Amazon's Zoox robotaxi is here and we really want to ride one

With a sleek design and "over 100" safety features, Zoox's L5 is a taste of a fully autonomous future.

Amazon-owned Zoox today unveiled its first fully autonomous taxi, a rectangular vehicle capable of transporting four people at up to 75 miles per hour. The Zoox L5 is all-electric and so autonomous it doesn’t even include a steering wheel. Oh, and it’s bi-directional, so it can move forward or backward without turning around.


It’s taken six years for Zoox to reveal the fruits of its labors to the world — and it looks like that time was well-spent. The Zoox L5 is sleek as hell and, though we’ll reserve final judgment until it’s actually out on the road, it has the potential to actually prove itself as a significant step in robotaxi domination. Uber who?

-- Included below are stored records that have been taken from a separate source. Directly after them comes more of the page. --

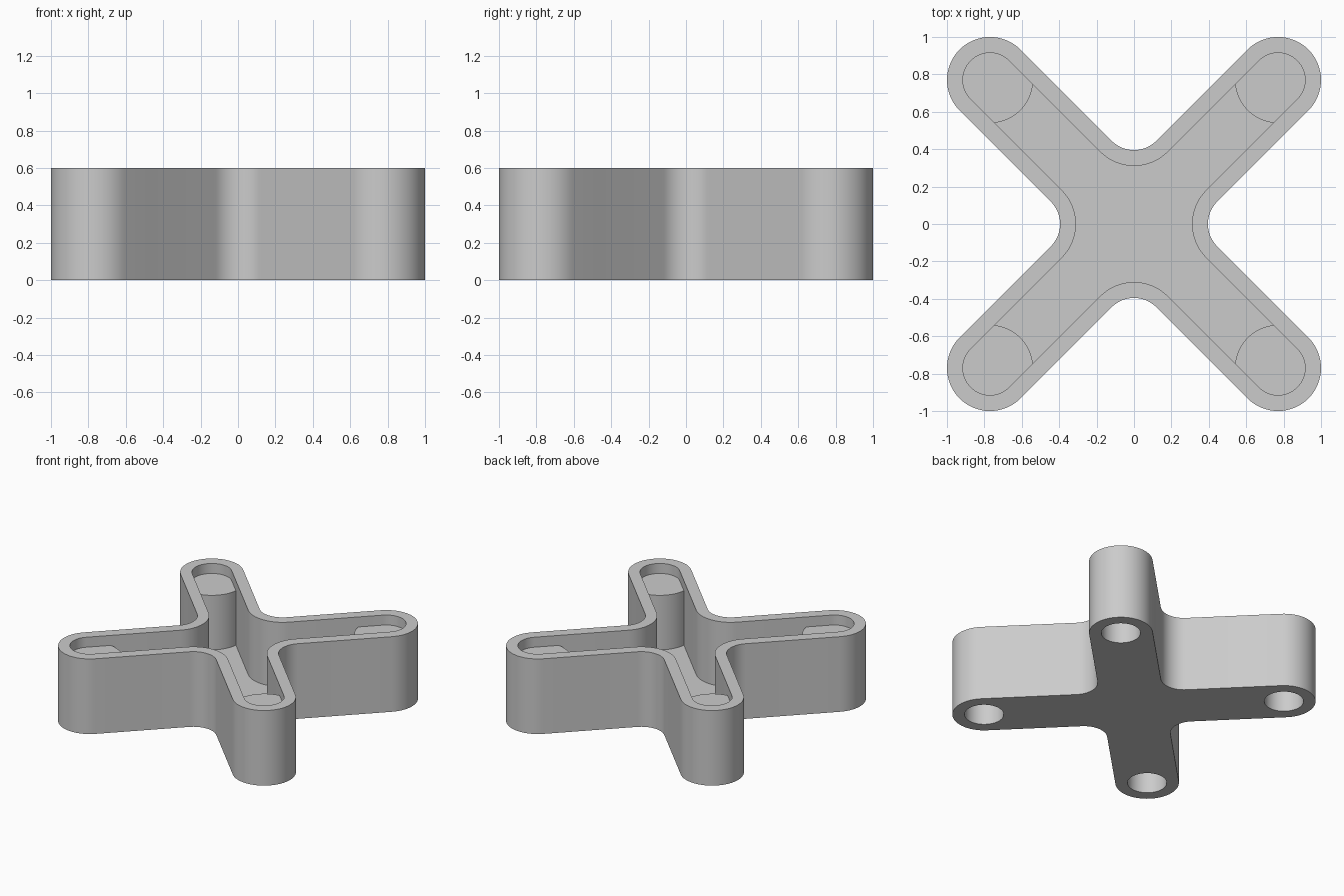
import bpy
import bmesh
from math import sin, cos, asin, pi, sqrt, radians
from mathutils import Matrix

cube = bpy.data.objects.get("Cube")
if cube:
    bpy.data.objects.remove(cube, do_unlink=True)

HEIGHT, FLOOR, LEDGE = 0.6, 0.085, 0.52
OUTER, INNER = 0.23, 0.145           # half widths of arm and channel
REACH = 0.77 * sqrt(2)               # centre to arm end
FILLET = 0.564                       # centre of each fillet between arms
HOLE, HOLE_DEPTH = 0.142, 0.43
SEG = 32

grey = bpy.data.materials.new("light grey")
grey.use_nodes = True
colour = (0.6, 0.6, 0.6, 1)
grey.diffuse_color = colour
grey.node_tree.nodes["Principled BSDF"].inputs["Base Color"].default_value = colour


def arc(cx, r, start, end, n):
    return [(cx + r * cos(start + (end - start) * i / n),
             r * sin(start + (end - start) * i / n)) for i in range(n + 1)]


def turn(points, angle):
    c, s = cos(angle), sin(angle)
    return [(x * c - y * s, x * s + y * c) for x, y in points]


def cross_outline(width, scooped=False):
    """Four-armed outline; scooped ends curve inward around the posts."""
    half = asin(INNER / OUTER)
    corner = REACH - OUTER * cos(half)
    if scooped:
        end = arc(REACH, OUTER, pi + half, pi - half, SEG + 2)
    else:
        end = ([(corner, -width)] + arc(REACH, width, -pi / 2, pi / 2, SEG)
               + [(corner, width)])
    fillet = arc(FILLET, FILLET / sqrt(2) - width, -0.75 * pi, -1.25 * pi, SEG // 2)
    outline = []
    for k in range(4):
        angle = pi / 4 + k * pi / 2
        outline += turn(end, angle) + turn(fillet, angle + pi / 4)
    return outline


# Cross-shaped tray: stacked outlines from the base, over the rim, to the floor
outer, channel = cross_outline(OUTER), cross_outline(INNER)
scooped = cross_outline(INNER, True)
levels = [(outer, 0), (outer, HEIGHT), (channel, HEIGHT), (channel, LEDGE),
          (scooped, LEDGE), (scooped, FLOOR)]
bm = bmesh.new()
rings = [[bm.verts.new((x, y, z)) for x, y in pts] for pts, z in levels]
count = len(outer)
for low, high in zip(rings, rings[1:]):
    for i in range(count):
        j = (i + 1) % count
        bm.faces.new((low[i], low[j], high[j], high[i]))
bm.faces.new(rings[0][::-1])
bm.faces.new(rings[-1])
bmesh.ops.remove_doubles(bm, verts=bm.verts[:], dist=0.0001)
bmesh.ops.recalc_face_normals(bm, faces=bm.faces[:])
mesh = bpy.data.meshes.new("cross_tray")
bm.to_mesh(mesh)
bm.free()
mesh.materials.append(grey)
tray = bpy.data.objects.new("cross_tray", mesh)
bpy.context.collection.objects.link(tray)

# Blind holes under the arm ends
bm = bmesh.new()
for sx in (-1, 1):
    for sy in (-1, 1):
        place = Matrix.Translation((0.77 * sx, 0.77 * sy, HOLE_DEPTH / 2 - 0.05))
        bmesh.ops.create_cone(bm, cap_ends=True, segments=64, radius1=HOLE,
                              radius2=HOLE, depth=HOLE_DEPTH + 0.1, matrix=place)
hole_mesh = bpy.data.meshes.new("hole_cutter")
bm.to_mesh(hole_mesh)
bm.free()
hole_mesh.materials.append(grey)
cutter = bpy.data.objects.new("hole_cutter", hole_mesh)
bpy.context.collection.objects.link(cutter)
cutter.hide_render = True

cut = tray.modifiers.new("holes", "BOOLEAN")
cut.operation = "DIFFERENCE"
cut.solver = "EXACT"
cut.object = cutter
bpy.ops.object.select_all(action="DESELECT")
tray.select_set(True)
bpy.context.view_layer.objects.active = tray
bpy.ops.object.modifier_apply(modifier=cut.name)
bpy.data.objects.remove(cutter, do_unlink=True)
bpy.ops.object.shade_smooth_by_angle(angle=radians(30))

Not just autonomous — What Zoox gets so right in the L5’s design is that it’s capable of driving itself all over town, yes, but it’s also fun. This isn’t just a sedan that Zoox retrofitted with sensors and complex AI; it’s in a category of its own making.


Since the L5 doesn’t have to worry about fitting a driver seat or steering wheel into the mix, it can instead use that space for stretching out with your fellow riders. The interior is comprised of two loveseat-style bench seats that face each other opposite floor-to-ceiling windows.


Zoox also knows riders will be wary of an autonomous car’s safety. The company says the L5 has “more than 100” safety innovations, including a special bidrectional airbag system and a sensor LiDAR sensor system that gives the car a 270-degree view of all four corners of the vehicle.

Robotaxi dreaming — When we’ll actually be able to hail a Zoox is hard to say, but suffice it to say we won’t be rolling up to Christmas dinner in one this year. Which is too bad, really; the lack of driver could work well during a pandemic.

It’s unclear whether or not Zoox has received federal approval for operation, though the Federal Motor Vehicle Safety Standards says it’s passed all the necessary crash tests. TechCrunch notes that federal standards require vehicles to have steering wheels; only one other company, autonomous delivery startup Nuro, has received an exemption on this basis, and that was only for a low-speed electric vehicle that doesn’t carry people.

The robotaxi industry has rapidly turned into a racing ground. Intel paid nearly $1 billion for robotaxi startup Moovit earlier this year, forecasting at the time that the industry would hit $160 billion in the next ten years.

Amazon purchased Zoox not long after for somewhere around $1 billion. Looks like the company has made the best of its pandemic setbacks.